**Problem details**
From the following material, say how many lines have "Catmull" in them; write only the number.

**Available records**
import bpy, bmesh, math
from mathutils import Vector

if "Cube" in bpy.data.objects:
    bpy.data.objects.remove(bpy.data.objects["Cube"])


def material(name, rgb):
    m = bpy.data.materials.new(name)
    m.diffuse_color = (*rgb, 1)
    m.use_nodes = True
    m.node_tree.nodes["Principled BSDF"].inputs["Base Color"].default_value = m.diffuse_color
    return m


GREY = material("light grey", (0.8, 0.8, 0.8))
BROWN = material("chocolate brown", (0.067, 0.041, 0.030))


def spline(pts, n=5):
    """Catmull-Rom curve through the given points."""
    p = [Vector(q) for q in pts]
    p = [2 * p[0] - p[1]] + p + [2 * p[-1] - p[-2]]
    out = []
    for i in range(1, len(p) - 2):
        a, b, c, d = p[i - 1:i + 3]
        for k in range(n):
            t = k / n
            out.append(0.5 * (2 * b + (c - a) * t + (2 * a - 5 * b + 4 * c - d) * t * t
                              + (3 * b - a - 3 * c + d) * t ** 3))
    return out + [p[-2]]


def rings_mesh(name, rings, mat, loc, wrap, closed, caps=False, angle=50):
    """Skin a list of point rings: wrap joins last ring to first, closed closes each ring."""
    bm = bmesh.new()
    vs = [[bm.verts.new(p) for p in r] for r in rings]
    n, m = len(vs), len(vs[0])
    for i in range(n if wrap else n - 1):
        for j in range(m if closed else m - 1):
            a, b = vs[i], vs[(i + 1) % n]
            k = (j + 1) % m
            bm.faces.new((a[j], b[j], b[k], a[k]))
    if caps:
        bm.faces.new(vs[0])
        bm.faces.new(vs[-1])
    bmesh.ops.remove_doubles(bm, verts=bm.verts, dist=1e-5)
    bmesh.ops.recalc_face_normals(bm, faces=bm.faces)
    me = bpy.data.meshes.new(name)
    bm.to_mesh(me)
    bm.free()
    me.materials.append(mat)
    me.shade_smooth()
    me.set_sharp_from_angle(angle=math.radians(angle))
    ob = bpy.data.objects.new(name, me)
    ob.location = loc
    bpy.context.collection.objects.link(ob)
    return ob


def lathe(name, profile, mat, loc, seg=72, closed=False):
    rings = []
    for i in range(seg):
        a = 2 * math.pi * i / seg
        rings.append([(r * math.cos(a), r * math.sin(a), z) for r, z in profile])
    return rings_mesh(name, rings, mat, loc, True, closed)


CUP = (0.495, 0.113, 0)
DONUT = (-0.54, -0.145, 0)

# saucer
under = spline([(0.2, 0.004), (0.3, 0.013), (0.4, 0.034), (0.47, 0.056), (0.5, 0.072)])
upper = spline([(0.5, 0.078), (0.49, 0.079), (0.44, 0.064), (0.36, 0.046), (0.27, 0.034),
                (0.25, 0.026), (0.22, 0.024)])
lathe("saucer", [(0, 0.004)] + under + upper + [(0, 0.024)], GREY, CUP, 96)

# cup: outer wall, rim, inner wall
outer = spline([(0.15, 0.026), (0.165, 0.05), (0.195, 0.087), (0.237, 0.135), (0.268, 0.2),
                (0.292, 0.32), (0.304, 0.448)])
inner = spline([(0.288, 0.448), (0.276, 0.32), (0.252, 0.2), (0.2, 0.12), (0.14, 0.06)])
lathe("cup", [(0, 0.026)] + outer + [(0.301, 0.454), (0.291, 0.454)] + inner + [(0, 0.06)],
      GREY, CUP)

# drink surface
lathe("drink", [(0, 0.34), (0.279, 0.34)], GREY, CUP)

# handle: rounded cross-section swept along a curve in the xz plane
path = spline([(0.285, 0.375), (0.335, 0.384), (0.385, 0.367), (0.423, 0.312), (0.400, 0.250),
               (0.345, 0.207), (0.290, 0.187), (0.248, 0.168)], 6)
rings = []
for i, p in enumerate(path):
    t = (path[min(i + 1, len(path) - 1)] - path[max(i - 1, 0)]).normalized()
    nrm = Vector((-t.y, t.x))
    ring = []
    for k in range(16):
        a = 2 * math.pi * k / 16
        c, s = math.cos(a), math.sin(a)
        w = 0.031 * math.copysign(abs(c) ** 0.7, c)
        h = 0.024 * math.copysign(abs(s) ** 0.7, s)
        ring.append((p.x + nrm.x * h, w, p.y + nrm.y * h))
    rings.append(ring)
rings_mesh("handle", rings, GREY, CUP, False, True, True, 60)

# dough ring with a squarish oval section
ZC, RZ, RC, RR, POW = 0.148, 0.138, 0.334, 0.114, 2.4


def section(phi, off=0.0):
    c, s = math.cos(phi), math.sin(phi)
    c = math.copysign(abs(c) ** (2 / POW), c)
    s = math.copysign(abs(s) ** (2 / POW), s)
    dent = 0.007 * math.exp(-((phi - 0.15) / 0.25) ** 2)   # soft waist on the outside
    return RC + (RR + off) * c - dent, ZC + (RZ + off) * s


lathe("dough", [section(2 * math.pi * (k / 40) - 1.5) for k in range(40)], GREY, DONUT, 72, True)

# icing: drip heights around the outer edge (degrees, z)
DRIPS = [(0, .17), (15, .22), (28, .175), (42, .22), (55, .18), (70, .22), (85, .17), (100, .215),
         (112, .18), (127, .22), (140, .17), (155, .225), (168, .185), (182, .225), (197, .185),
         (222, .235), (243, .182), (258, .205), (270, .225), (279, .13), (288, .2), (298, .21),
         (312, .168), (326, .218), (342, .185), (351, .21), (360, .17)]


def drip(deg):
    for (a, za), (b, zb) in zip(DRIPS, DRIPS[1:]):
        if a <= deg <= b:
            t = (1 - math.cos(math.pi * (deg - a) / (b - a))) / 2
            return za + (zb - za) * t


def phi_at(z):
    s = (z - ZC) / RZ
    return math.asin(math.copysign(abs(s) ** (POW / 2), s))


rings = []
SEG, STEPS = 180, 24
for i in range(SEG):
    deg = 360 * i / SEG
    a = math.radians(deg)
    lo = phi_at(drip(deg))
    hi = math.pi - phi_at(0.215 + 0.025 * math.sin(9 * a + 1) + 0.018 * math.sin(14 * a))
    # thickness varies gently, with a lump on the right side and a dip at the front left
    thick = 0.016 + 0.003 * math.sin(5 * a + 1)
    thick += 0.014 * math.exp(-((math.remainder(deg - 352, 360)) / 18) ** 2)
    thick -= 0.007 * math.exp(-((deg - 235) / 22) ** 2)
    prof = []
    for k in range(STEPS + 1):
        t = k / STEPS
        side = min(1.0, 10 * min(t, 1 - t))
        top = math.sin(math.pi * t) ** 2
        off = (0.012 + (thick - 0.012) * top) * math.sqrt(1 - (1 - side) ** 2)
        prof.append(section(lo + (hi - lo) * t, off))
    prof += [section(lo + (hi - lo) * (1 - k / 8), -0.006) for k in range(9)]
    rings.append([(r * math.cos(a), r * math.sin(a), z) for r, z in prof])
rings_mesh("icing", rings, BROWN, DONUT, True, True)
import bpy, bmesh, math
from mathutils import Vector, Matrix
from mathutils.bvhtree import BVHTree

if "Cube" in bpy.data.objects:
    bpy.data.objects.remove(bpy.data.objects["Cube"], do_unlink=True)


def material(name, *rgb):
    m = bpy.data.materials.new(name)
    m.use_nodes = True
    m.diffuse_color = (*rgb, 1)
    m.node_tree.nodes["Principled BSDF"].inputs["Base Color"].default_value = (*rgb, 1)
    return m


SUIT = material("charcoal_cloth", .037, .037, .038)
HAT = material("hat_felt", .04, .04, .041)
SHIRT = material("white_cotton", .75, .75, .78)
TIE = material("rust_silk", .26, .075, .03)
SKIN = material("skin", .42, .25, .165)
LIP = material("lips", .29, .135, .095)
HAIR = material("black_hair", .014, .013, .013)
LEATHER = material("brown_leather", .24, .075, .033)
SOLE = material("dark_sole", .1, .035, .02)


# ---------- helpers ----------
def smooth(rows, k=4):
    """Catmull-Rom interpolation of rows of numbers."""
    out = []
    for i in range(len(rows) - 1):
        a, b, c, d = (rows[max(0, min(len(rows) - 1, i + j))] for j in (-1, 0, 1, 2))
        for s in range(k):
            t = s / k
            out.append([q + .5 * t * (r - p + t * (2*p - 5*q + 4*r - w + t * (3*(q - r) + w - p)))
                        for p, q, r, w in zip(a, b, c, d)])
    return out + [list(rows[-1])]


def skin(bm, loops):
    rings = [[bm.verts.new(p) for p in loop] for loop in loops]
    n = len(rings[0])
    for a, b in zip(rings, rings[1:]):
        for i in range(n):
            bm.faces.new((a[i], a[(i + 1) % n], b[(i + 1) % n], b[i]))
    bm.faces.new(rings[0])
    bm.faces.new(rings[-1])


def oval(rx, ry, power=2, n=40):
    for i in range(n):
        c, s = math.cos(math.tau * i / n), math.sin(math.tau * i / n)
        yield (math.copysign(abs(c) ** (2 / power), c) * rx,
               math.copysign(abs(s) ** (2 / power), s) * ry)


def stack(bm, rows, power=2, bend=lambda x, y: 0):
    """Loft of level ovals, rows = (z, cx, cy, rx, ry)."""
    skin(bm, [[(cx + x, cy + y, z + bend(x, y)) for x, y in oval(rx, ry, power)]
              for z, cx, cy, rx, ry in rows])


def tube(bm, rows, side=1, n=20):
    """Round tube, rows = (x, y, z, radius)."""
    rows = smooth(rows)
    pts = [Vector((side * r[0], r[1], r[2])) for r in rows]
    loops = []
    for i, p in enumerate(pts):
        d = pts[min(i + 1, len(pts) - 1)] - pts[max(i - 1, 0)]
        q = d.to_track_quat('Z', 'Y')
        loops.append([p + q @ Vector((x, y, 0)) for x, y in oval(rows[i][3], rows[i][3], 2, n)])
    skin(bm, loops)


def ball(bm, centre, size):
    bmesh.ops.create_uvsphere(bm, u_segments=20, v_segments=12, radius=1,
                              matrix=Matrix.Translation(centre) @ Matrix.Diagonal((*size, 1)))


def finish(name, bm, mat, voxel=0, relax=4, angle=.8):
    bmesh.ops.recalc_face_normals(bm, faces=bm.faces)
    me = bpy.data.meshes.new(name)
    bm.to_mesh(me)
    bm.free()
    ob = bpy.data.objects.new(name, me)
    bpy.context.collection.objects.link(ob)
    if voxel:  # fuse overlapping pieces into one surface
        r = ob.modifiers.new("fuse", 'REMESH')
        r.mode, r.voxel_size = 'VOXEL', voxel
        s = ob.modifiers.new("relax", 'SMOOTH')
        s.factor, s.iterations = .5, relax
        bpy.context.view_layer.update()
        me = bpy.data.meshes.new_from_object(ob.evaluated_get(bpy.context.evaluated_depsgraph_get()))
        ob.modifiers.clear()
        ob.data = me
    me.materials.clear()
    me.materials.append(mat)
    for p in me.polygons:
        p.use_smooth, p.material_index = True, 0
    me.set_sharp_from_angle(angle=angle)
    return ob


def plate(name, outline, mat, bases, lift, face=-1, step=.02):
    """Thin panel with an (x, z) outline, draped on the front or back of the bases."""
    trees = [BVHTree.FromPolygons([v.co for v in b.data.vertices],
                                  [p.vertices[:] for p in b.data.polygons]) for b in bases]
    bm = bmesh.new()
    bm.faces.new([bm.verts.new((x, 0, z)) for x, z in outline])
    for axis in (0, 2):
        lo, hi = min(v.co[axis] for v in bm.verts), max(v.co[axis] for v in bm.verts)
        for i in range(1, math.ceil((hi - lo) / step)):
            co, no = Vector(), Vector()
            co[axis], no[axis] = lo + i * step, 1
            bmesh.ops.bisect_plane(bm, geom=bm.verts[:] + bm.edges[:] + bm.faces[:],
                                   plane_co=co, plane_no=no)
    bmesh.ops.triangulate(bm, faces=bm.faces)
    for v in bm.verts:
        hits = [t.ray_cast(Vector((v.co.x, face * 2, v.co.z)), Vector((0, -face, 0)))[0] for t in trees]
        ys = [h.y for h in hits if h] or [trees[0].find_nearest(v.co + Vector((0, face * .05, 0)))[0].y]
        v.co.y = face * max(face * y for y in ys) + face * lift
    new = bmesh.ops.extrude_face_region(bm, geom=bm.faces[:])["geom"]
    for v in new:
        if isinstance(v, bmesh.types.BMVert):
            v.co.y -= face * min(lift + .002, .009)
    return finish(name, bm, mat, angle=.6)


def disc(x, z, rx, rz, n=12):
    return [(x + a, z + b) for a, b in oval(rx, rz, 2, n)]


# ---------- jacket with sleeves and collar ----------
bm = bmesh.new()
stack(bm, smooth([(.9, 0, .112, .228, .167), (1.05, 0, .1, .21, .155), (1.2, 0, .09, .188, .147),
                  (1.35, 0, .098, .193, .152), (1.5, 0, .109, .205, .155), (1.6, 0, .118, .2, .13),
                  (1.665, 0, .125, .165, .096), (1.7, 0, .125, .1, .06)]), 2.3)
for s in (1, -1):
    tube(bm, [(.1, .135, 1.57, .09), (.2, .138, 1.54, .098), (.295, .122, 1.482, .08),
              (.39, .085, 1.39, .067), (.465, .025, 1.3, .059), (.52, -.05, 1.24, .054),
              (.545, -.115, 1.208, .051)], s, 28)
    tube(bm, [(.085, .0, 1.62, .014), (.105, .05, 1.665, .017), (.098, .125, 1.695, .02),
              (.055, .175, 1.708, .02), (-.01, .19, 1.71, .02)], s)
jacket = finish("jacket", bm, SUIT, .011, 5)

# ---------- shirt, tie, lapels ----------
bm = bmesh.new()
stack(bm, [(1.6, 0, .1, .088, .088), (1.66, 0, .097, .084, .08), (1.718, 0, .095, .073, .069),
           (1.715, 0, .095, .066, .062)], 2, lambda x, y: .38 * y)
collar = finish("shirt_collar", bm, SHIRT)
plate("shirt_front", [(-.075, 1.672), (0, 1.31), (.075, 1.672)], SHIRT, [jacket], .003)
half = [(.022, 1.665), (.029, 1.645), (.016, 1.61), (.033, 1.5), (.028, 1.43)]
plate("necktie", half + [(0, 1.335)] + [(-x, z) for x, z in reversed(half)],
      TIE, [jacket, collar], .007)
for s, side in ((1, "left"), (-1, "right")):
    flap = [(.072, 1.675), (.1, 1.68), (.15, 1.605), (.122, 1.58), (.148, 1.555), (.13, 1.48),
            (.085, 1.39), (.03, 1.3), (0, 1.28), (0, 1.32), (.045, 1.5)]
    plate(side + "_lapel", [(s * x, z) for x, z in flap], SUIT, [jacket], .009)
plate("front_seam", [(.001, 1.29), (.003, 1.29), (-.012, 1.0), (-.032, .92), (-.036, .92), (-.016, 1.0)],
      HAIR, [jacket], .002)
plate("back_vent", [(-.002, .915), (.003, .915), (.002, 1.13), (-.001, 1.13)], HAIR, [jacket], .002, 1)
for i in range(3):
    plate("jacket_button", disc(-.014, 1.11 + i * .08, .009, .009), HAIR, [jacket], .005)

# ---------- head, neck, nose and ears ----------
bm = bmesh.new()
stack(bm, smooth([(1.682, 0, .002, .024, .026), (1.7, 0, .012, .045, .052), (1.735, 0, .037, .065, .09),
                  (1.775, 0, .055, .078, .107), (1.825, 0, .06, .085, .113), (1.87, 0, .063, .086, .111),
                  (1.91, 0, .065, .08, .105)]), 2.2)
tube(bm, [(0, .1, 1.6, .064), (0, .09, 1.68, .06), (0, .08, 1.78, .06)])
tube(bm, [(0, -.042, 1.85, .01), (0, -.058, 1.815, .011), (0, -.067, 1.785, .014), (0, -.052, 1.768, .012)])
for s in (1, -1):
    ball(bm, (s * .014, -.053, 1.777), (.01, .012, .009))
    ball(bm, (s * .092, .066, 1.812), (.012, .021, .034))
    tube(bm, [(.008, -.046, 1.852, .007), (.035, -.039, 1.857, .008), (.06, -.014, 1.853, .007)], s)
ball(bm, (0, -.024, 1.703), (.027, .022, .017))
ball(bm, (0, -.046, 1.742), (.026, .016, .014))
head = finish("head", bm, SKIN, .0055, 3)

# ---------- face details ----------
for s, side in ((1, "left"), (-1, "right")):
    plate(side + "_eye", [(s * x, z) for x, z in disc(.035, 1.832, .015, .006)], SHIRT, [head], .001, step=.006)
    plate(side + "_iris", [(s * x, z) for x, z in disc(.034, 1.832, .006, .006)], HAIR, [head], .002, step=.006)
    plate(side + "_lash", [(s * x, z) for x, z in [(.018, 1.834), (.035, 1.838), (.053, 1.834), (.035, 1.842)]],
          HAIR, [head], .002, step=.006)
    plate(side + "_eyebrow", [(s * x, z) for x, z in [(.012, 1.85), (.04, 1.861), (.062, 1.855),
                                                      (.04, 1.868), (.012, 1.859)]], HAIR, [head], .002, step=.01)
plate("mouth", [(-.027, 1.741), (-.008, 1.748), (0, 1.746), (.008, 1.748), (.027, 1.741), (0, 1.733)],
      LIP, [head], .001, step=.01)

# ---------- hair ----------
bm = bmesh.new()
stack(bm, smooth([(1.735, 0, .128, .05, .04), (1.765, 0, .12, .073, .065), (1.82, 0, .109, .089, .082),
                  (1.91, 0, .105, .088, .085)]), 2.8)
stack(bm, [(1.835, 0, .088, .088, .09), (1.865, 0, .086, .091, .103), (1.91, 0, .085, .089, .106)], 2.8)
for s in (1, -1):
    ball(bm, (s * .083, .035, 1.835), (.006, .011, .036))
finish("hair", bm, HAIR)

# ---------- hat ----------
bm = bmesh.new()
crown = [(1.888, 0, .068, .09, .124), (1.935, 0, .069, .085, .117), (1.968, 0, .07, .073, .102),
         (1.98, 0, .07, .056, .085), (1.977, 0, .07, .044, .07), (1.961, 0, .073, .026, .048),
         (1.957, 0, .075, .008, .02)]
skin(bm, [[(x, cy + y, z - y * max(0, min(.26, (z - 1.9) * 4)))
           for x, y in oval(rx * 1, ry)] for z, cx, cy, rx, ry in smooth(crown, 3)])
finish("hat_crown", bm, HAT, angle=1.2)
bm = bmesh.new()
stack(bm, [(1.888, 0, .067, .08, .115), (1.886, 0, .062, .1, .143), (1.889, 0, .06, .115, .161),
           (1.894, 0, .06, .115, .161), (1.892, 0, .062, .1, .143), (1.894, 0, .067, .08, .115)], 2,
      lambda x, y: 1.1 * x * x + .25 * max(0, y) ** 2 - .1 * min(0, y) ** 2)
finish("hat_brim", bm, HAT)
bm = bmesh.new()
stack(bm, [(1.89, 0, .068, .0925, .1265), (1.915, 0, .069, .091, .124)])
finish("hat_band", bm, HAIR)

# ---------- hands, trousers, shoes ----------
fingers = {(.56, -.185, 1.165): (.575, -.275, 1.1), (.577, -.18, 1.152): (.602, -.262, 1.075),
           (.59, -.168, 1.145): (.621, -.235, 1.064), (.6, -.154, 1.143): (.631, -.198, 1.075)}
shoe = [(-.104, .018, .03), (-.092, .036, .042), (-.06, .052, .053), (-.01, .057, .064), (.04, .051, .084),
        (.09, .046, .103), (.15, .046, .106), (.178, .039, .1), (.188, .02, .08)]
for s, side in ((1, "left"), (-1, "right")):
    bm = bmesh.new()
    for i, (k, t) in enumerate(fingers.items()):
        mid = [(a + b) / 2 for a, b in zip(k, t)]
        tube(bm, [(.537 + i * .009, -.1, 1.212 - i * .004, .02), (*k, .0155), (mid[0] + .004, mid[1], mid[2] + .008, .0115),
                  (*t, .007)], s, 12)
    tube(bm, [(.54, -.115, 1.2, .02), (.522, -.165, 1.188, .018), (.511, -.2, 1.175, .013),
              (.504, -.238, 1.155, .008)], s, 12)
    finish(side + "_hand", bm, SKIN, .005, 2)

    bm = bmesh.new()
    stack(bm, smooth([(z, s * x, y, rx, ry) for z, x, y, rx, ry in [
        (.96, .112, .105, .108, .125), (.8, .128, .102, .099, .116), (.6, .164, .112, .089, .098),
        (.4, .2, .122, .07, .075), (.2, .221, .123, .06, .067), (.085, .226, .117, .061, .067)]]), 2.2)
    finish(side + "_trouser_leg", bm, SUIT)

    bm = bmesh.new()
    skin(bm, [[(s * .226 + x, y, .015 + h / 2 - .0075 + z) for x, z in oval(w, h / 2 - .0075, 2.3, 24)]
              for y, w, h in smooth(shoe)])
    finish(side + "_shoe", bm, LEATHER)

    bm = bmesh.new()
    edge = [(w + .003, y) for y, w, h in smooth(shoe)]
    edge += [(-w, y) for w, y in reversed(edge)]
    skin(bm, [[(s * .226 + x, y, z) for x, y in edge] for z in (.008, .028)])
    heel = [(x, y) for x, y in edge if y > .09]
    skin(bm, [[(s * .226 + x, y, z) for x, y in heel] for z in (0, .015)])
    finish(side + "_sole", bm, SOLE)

**Task output**
2